=== Provided records ===

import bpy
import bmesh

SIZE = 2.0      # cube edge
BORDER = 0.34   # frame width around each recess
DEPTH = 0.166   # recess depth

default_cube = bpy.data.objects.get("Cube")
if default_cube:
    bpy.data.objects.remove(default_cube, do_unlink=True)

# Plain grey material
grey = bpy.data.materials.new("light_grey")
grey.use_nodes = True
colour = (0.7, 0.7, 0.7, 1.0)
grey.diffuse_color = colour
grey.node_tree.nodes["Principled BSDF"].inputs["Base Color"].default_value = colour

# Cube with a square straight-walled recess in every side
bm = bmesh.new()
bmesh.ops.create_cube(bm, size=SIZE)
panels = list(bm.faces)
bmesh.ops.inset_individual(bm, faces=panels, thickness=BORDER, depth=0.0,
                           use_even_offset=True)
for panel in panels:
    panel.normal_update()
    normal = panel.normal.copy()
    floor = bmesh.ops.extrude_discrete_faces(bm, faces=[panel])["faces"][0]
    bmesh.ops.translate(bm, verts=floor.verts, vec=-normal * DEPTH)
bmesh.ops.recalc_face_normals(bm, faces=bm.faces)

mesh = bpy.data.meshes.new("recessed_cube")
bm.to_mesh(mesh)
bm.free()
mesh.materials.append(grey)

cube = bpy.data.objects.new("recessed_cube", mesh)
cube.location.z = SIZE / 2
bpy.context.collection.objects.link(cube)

===

_Work instruction_.
Repeat each record word for word. Do not leave any out.

_Solution to the problem_.
import bpy
import bmesh

SIZE = 2.0      # cube edge
BORDER = 0.34   # frame width around each recess
DEPTH = 0.166   # recess depth

default_cube = bpy.data.objects.get("Cube")
if default_cube:
    bpy.data.objects.remove(default_cube, do_unlink=True)

# Plain grey material
grey = bpy.data.materials.new("light_grey")
grey.use_nodes = True
colour = (0.7, 0.7, 0.7, 1.0)
grey.diffuse_color = colour
grey.node_tree.nodes["Principled BSDF"].inputs["Base Color"].default_value = colour

# Cube with a square straight-walled recess in every side
bm = bmesh.new()
bmesh.ops.create_cube(bm, size=SIZE)
panels = list(bm.faces)
bmesh.ops.inset_individual(bm, faces=panels, thickness=BORDER, depth=0.0,
                           use_even_offset=True)
for panel in panels:
    panel.normal_update()
    normal = panel.normal.copy()
    floor = bmesh.ops.extrude_discrete_faces(bm, faces=[panel])["faces"][0]
    bmesh.ops.translate(bm, verts=floor.verts, vec=-normal * DEPTH)
bmesh.ops.recalc_face_normals(bm, faces=bm.faces)

mesh = bpy.data.meshes.new("recessed_cube")
bm.to_mesh(mesh)
bm.free()
mesh.materials.append(grey)

cube = bpy.data.objects.new("recessed_cube", mesh)
cube.location.z = SIZE / 2
bpy.context.collection.objects.link(cube)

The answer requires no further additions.